I am pretty sure that this is the first year that we are going to use a robot with more than one “floor”, so to speak. The lower level will contain the ‘base’ elements, like the crio, pdb, etc. and the upper level will have everything that does the special tasks.

Does anyone have experience with something like this? Any special methods or placement of parts that would optimize the operation of the bot?

The three most important things are: Low CG, Low CG, and Low CG.

My team does this just about every year, best thing is to keep everything Modular, and as already stated a good CENTER OF GRAVITY.

Don’t forget about accessibility. During the competition you need to be able to work on every component of your robot. Keeping this in mind during design is extremely helpful.

Some advice on wiring -

If you don’t already use them, Anderson power pole connectors are a must for modular components.
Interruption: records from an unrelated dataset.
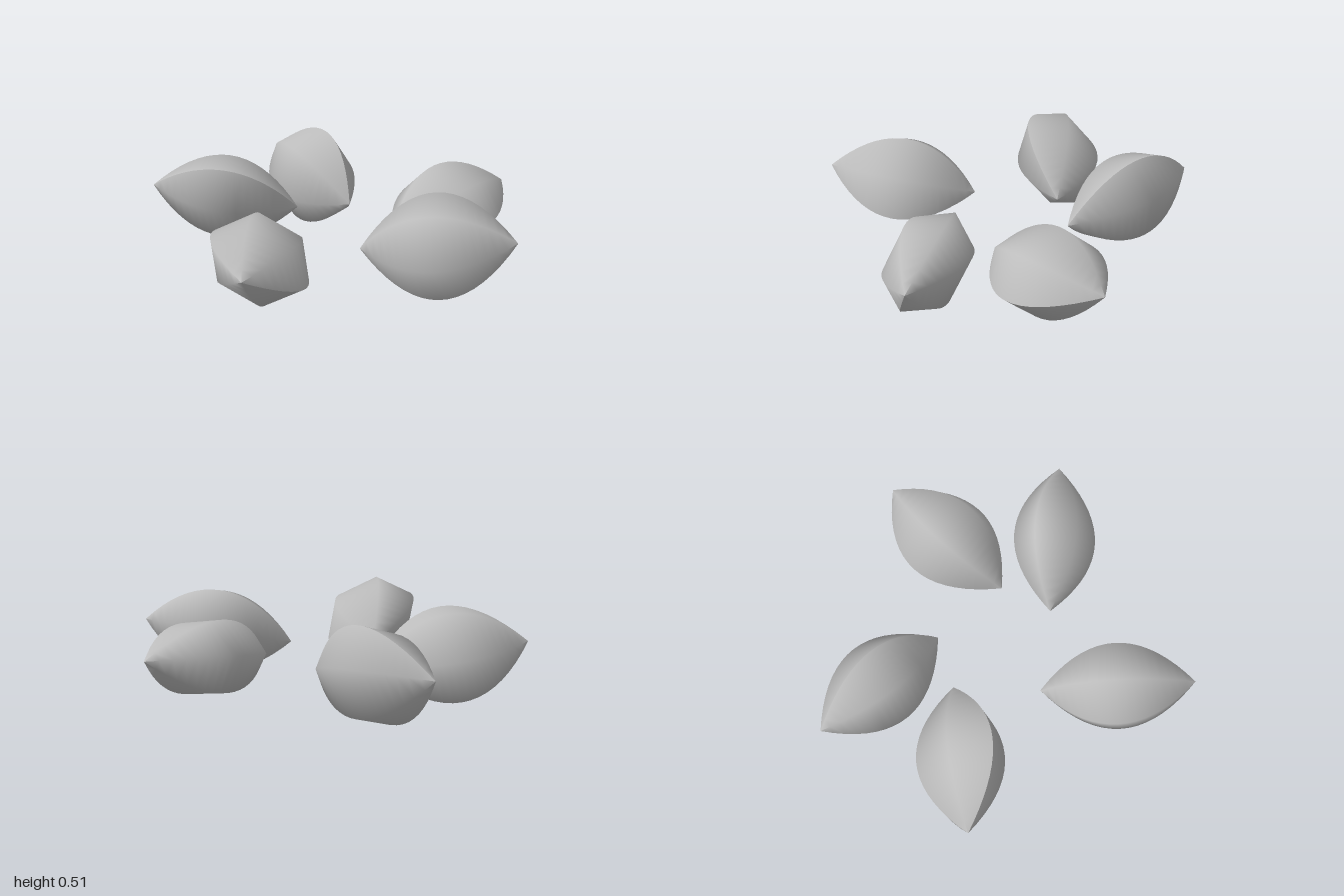
import * as THREE from 'three';

const LENGTH = 0.8, HALF_WIDTH = 0.268, HALF_THICK = 0.208;

// Pointed seed along y: flattened six-sided cross-section, smooth except for one seam
function seedGeometry(rows = 18, cols = 6) {
  const positions = [], index = [];
  for (let i = 0; i <= rows; i++) {
    const s = i / rows;
    const r = 4 * s * (1 - s);
    for (let j = 0; j <= cols; j++) {
      const a = (j / cols) * Math.PI * 2;
      positions.push(HALF_WIDTH * r * Math.cos(a), (s - 0.5) * LENGTH, HALF_THICK * r * Math.sin(a));
    }
  }
  const row = cols + 1;
  for (let i = 0; i < rows; i++) {
    for (let j = 0; j < cols; j++) {
      const p = i * row + j;
      if (i > 0) index.push(p, p + row, p + 1);
      if (i < rows - 1) index.push(p + 1, p + row, p + row + 1);
    }
  }
  const geometry = new THREE.BufferGeometry();
  geometry.setAttribute('position', new THREE.Float32BufferAttribute(positions, 3));
  geometry.setIndex(index);
  geometry.computeVertexNormals();
  return geometry;
}

export function createModel() {
  const group = new THREE.Group();
  group.name = 'seedRing';
  const grey = new THREE.MeshStandardMaterial({ color: 0xbcbcbc });
  grey.name = 'seedGrey';
  const geometry = seedGeometry();

  // Inner tip (x, z), outer tip (x, z), roll of the seam in degrees
  const seeds = [
    ['backRightSeed', [-0.13, -0.36], [-0.88, -0.63], 72],
    ['backLeftSeed', [0.27, -0.19], [0.475, -0.955], -12],
    ['leftSeed', [0.27, 0.1], [1.0, -0.21], -66],
    ['frontSeed', [-0.15, 0.25], [0.22, 0.95], 207],
    ['rightSeed', [-0.34, -0.16], [-1.0, 0.275], 129],
  ];
  for (const [name, inner, outer, roll] of seeds) {
    const a = new THREE.Vector3(inner[0], 0.2, inner[1]);
    const b = new THREE.Vector3(outer[0], 0.31, outer[1]);
    const axis = b.clone().sub(a).normalize();
    const side = new THREE.Vector3(-axis.z, 0, axis.x).normalize();
    const up = side.clone().cross(axis);
    const seed = new THREE.Mesh(geometry, grey);
    seed.name = name;
    seed.position.copy(a).add(b).multiplyScalar(0.5);
    seed.quaternion.setFromRotationMatrix(new THREE.Matrix4().makeBasis(side, axis, up));
    seed.rotateY(-THREE.MathUtils.degToRad(roll));
    group.add(seed);
  }
  return group;
}
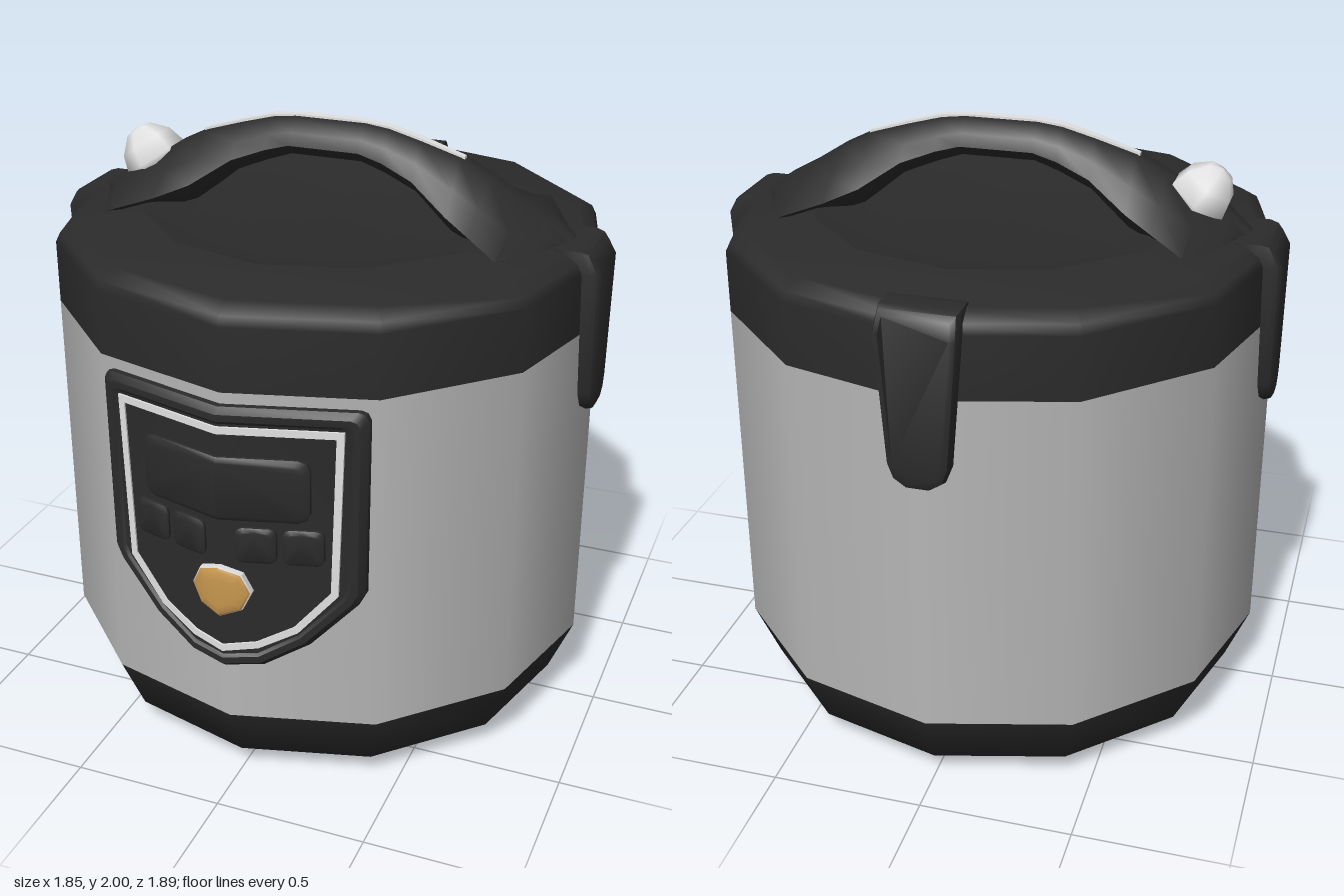
import * as THREE from 'three';
import { toCreasedNormals } from 'three/addons/utils/BufferGeometryUtils.js';

const CZ = -0.02; // body axis
const BEND = 0.268; // slope of the two front facets

const material = (name, color) => {
  const m = new THREE.MeshStandardMaterial({ color });
  m.name = name;
  return m;
};

const buildGeometry = (pos, idx, crease) => {
  const g = new THREE.BufferGeometry();
  g.setAttribute('position', new THREE.Float32BufferAttribute(pos, 3));
  g.setIndex(idx);
  return toCreasedNormals(g, crease);
};

// Solid or band wrapped over the front corner. half: right-side outline, top to bottom.
// layers: [inset, z] rings from back to front.
function bentSolid(half, layers, cap = true, cx = 0, cy = 0) {
  const ring = [...half, ...half.slice(1, -1).reverse().map(([x, y]) => [-x, y])];
  const n = ring.length;
  const ys = half.map(p => p[1]);
  const top = Math.max(...ys), bottom = Math.min(...ys);
  const mid = (top + bottom) / 2, h = (top - bottom) / 2;
  const w = Math.max(...half.map(p => p[0]));
  const pos = [], idx = [];
  for (const [inset, z] of layers) {
    for (const [px, py] of ring) {
      const x = cx + px * (1 - inset / w);
      pos.push(x, cy + mid + (py - mid) * (1 - inset / h), z - BEND * Math.abs(x));
    }
  }
  for (let l = 0; l < layers.length - 1; l++) {
    for (let i = 0; i < n; i++) {
      const a = l * n + i, b = l * n + (i + 1) % n;
      idx.push(a, b + n, b, a, a + n, b + n);
    }
  }
  if (cap) {
    const o = (layers.length - 1) * n;
    for (let i = 1; i < n - 1; i++) idx.push(o, o + i + 1, o + i);
  }
  return buildGeometry(pos, idx, 0.6);
}

// Right half of a rectangle with clipped corners
const roundedHalf = (w, h, c) => [[0, h], [w - c, h], [w - c * 0.3, h - c * 0.3], [w, h - c],
  [w, c - h], [w - c * 0.3, c * 0.3 - h], [w - c, -h], [0, -h]];

// Closed loft along +x through rings that turn from +y to +z
function loft(rings, crease) {
  const n = rings[0].length, pos = rings.flat(2), idx = [];
  for (let s = 0; s < rings.length - 1; s++) {
    for (let i = 0; i < n; i++) {
      const a = s * n + i, b = s * n + (i + 1) % n;
      idx.push(a, b, b + n, a, b + n, a + n);
    }
  }
  const e = (rings.length - 1) * n;
  for (let i = 1; i < n - 1; i++) idx.push(0, i + 1, i, e, e + i, e + i + 1);
  return buildGeometry(pos, idx, crease);
}

export function createModel() {
  const root = new THREE.Group();
  root.name = 'cooker';
  const black = material('black plastic', 0x2b2b2b);
  const steel = material('brushed steel', 0xb6b6b6);
  const silver = material('bright silver', 0xe2e2e2);
  const gold = material('gold', 0xc8984f);

  const add = (name, geometry, mat, parent = root) => {
    const m = new THREE.Mesh(geometry, mat);
    m.name = name;
    parent.add(m);
    return m;
  };
  const lathe = (name, pts, mat, sides = 12) =>
    add(name, new THREE.LatheGeometry(pts.map(p => new THREE.Vector2(...p)), sides), mat);

  // Twelve-sided pot: base, steel wall and lid with a shallow dish
  lathe('base', [[0, 0], [0.62, 0], [0.825, 0.08], [0.905, 0.27]], black).position.z = CZ;
  lathe('body', [[0.905, 0.27], [0.905, 1.415]], steel).position.z = CZ;
  lathe('lid', [[0.905, 1.415], [0.905, 1.62], [0.89, 1.65], [0.84, 1.68], [0.62, 1.71]],
    black).position.z = CZ;
  lathe('lidDish', [[0.62, 1.71], [0.45, 1.675], [0, 1.66]], black).position.z = CZ;

  // Handle arch: [x, top, bottom, half width]
  const side = [[0.12, 1.99, 1.875, 0.088], [0.2, 1.98, 1.848, 0.092], [0.31, 1.95, 1.805, 0.12],
    [0.44, 1.91, 1.7, 0.17], [0.54, 1.86, 1.67, 0.235], [0.65, 1.79, 1.67, 0.34],
    [0.74, 1.74, 1.65, 0.19], [0.82, 1.685, 1.64, 0.04]];
  const stations = [...side.map(([x, ...r]) => [-x, ...r]).reverse(), ...side];
  const sections = stations.map(([x, t, b, w]) => {
    const h = t - b, k = Math.min(0.03, w * 0.6);
    const q = Math.min(0.45 * w + 0.035, w);
    const half = [[k, t], [q, t - 0.35 * h], [w, b + 0.3 * h], [w * 0.6, b]];
    const ring = [...half, ...half.map(([z, y]) => [-z, y]).reverse()];
    return ring.map(([z, y]) => [x, y, z + CZ]);
  });
  add('handle', loft(sections, 0.9), black);

  // Silver strip along the handle's ridge: [x, top, half width]
  const strip = [[-0.45, 1.914, 0.011], [-0.31, 1.958, 0.015], [-0.2, 1.988, 0.017], [-0.1, 1.997, 0.017],
    [0.1, 1.997, 0.017], [0.2, 1.988, 0.017], [0.31, 1.958, 0.015], [0.45, 1.914, 0.011]];
  add('handleStrip', loft(strip.map(([x, y, w]) => [[x, y, CZ - w], [x, y, CZ + w],
    [x, y - 0.02, CZ + w], [x, y - 0.02, CZ - w]]), 0.5), silver);

  // Steam valve tilted on the handle's right shoulder
  const valve = lathe('steamValve', [[0, -0.045], [0.095, -0.045], [0.11, -0.01], [0.092, 0.05],
    [0.045, 0.1], [0, 0.11]], silver, 6);
  valve.position.set(-0.65, 1.795, CZ - 0.005);
  valve.rotation.z = 0.6;

  // Three tapered latches, sloping back at the top
  const latchShape = new THREE.Shape([[-0.1, 1.665], [-0.105, 1.62], [-0.075, 1.21], [-0.06, 1.17],
    [-0.03, 1.15], [0.03, 1.15], [0.06, 1.17], [0.075, 1.21], [0.105, 1.62], [0.1, 1.665]]
    .map(p => new THREE.Vector2(...p)));
  const latchBlock = new THREE.ExtrudeGeometry(latchShape, {
    depth: 0.075, bevelEnabled: true, bevelThickness: 0.03, bevelSize: 0.024, bevelSegments: 2,
  }).translate(0, 0, 0.822);
  const lp = latchBlock.attributes.position;
  for (let i = 0; i < lp.count; i++) {
    lp.setZ(i, lp.getZ(i) - 0.6 * Math.max(0, lp.getY(i) - 1.625));
  }
  const latchGeometry = toCreasedNormals(latchBlock, 0.7);
  [['leftLatch', Math.PI / 2], ['rightLatch', -Math.PI / 2], ['backLatch', Math.PI]].forEach(([name, a]) => {
    const latch = add(name, latchGeometry, black);
    latch.rotation.y = a;
    latch.position.z = CZ;
  });

  // Shield-shaped control panel
  const panel = new THREE.Group();
  panel.name = 'controlPanel';
  root.add(panel);
  const outline = [[0, 1.38], [0.4, 1.38], [0.42, 1.372], [0.43, 1.35], [0.425, 0.77],
    [0.405, 0.73], [0.26, 0.575], [0.12, 0.49], [0, 0.478]];
  add('panelBody', bentSolid(outline, [[0, 0.85], [0, 0.905], [0.018, 0.926], [0.04, 0.926],
    [0.05, 0.918]]), black, panel);
  const trim = [[0, 1.322], [0.367, 1.322], [0.35, 0.765], [0.23, 0.625], [0.11, 0.56], [0, 0.542]];
  add('panelTrim', bentSolid(trim, [[0, 0.915], [0, 0.925], [0.023, 0.925], [0.023, 0.915]], false),
    silver, panel);
  add('display', bentSolid(roundedHalf(0.27, 0.105, 0.035), [[0, 0.91], [0, 0.928], [0.015, 0.938]],
    true, 0, 1.12), black, panel);
  for (const x of [-0.25, -0.11, 0.11, 0.25]) {
    add('button', bentSolid(roundedHalf(0.06, 0.06, 0.02), [[0, 0.91], [0, 0.928], [0.012, 0.936]],
      true, x, 0.93), black, panel);
  }

  // Gold start button with a silver rim
  const octagon = [0, 1, 2, 3, 4].map(i =>
    [0.098 * Math.sin(i * Math.PI / 4), 0.088 * Math.cos(i * Math.PI / 4)]);
  add('startButtonRim', bentSolid(octagon, [[0, 0.91], [0, 0.936], [0.008, 0.94]], true, 0, 0.767),
    silver, panel);
  add('startButton', bentSolid(octagon, [[0.003, 0.939], [0.01, 0.945], [0.04, 0.948]], true, 0, 0.767),
    gold, panel);

  return root;
}
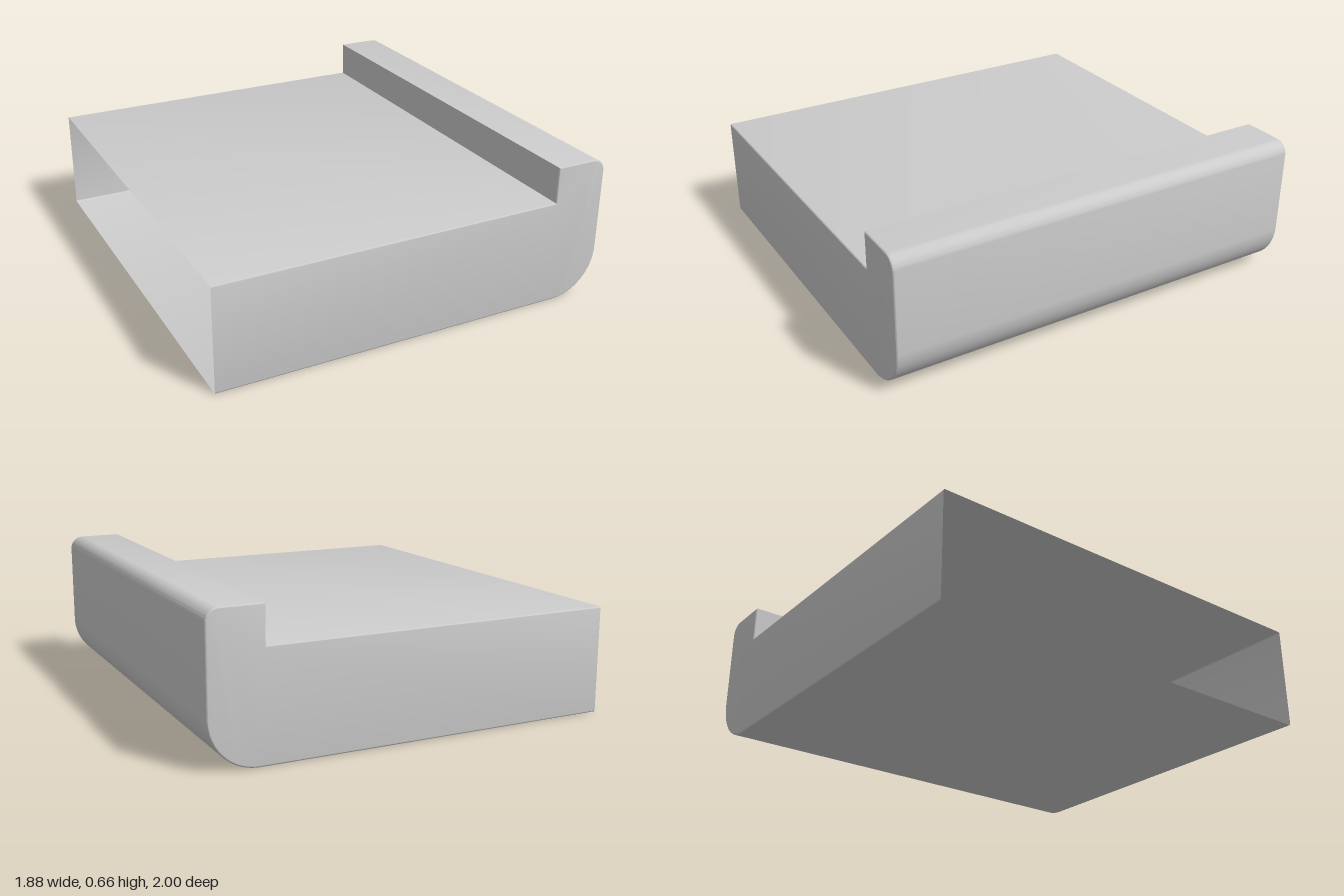
import * as THREE from 'three';
import { toCreasedNormals } from 'three/addons/utils/BufferGeometryUtils.js';

const HALF = 0.94;   // half width in x
const EDGE = 0.007;  // small rounding of the side edges

// Side profile: flat tread with a raised nosing lip at +x
function profile() {
  const s = new THREE.Shape();
  s.moveTo(-1, 0);
  s.lineTo(HALF - 0.22, 0);
  s.absarc(HALF - 0.22, 0.22, 0.22, -Math.PI / 2, 0, false);
  s.lineTo(HALF, 0.60);
  s.absarc(HALF - 0.06, 0.60, 0.06, 0, Math.PI / 2, false);
  s.lineTo(0.69, 0.66);
  s.lineTo(0.69, 0.49);
  s.lineTo(-1, 0.49);
  s.closePath();
  return s;
}

// Remove the wall at the -x end and trim the shell there, leaving it open
function openEnd(geometry) {
  const p = geometry.getAttribute('position');
  const kept = [];
  for (let i = 0; i < p.count; i += 3) {
    if ([0, 1, 2].every(k => p.getX(i + k) < -0.95)) continue;
    for (let k = 0; k < 3; k++) {
      kept.push(Math.max(p.getX(i + k), -HALF), p.getY(i + k), p.getZ(i + k));
    }
  }
  const g = new THREE.BufferGeometry();
  g.setAttribute('position', new THREE.Float32BufferAttribute(kept, 3));
  return toCreasedNormals(g, 0.6);
}

export function createModel() {
  const group = new THREE.Group();
  group.name = 'stepBlock';

  const solid = new THREE.ExtrudeGeometry(profile(), {
    depth: 2 - 2 * EDGE,
    curveSegments: 16,
    bevelEnabled: true,
    bevelThickness: EDGE,
    bevelSize: EDGE,
    bevelOffset: -EDGE,
    bevelSegments: 3,
  });
  solid.translate(0, 0, -1 + EDGE);

  // Hollow thin shell, open at the -x end
  const shell = new THREE.Mesh(
    openEnd(solid),
    new THREE.MeshStandardMaterial({ color: 0xcccccc, side: THREE.DoubleSide })
  );
  shell.name = 'lippedShell';
  group.add(shell);
  return group;
}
Also invest in a good crimping tool.

For sensors and other components requiring small gauge wires, I’d recommend hacking up a DB9 or DB25 cable (depending on how many connections you need) for a quick disconnect.

Lastly, design your robot layers with wiring in mind. Keep wires going to motors in your drive train as short as possible, but equal in length. Also remember that wires add weight to your robot, and its weight that you can’t Swiss-cheese at the end.

Modular design is very handy, but just make sure you design for easy access, removal and maintenance. Also, find a way to keep things guarded from swarf. The electronics don’t work as well when they short circuit.

On our 2012 robot, we modularised all the electronics and put them in a box, but that box could be removed easily and unhooked from the rest of the frame by undoing 3 batch connectors and 3 bolts.

The batch connectors were just Anderson Power Poles bundled together which effectively made removing the electrical box a task even the most electrically challenged person could accomplish. It was just unplug, unscrew and unmount.

I’m sure there was more reasoning behind the design to the ‘ooh pretty lights’ box, but you’d have to speak to he electrical members of 3132.

Build a robot capable of taking a few bad falls.

This. The one pre-2004 BeachBot that wasn’t picked apart completely was the 2002 one–a 2-deck, limited-access metal monster. The 2001 unit, with less space but better accessibility, was picked clean except for the drivetrain until that wore out.

It’s a lot easier to work on the robot if you can get in there, preferably with multiple hands.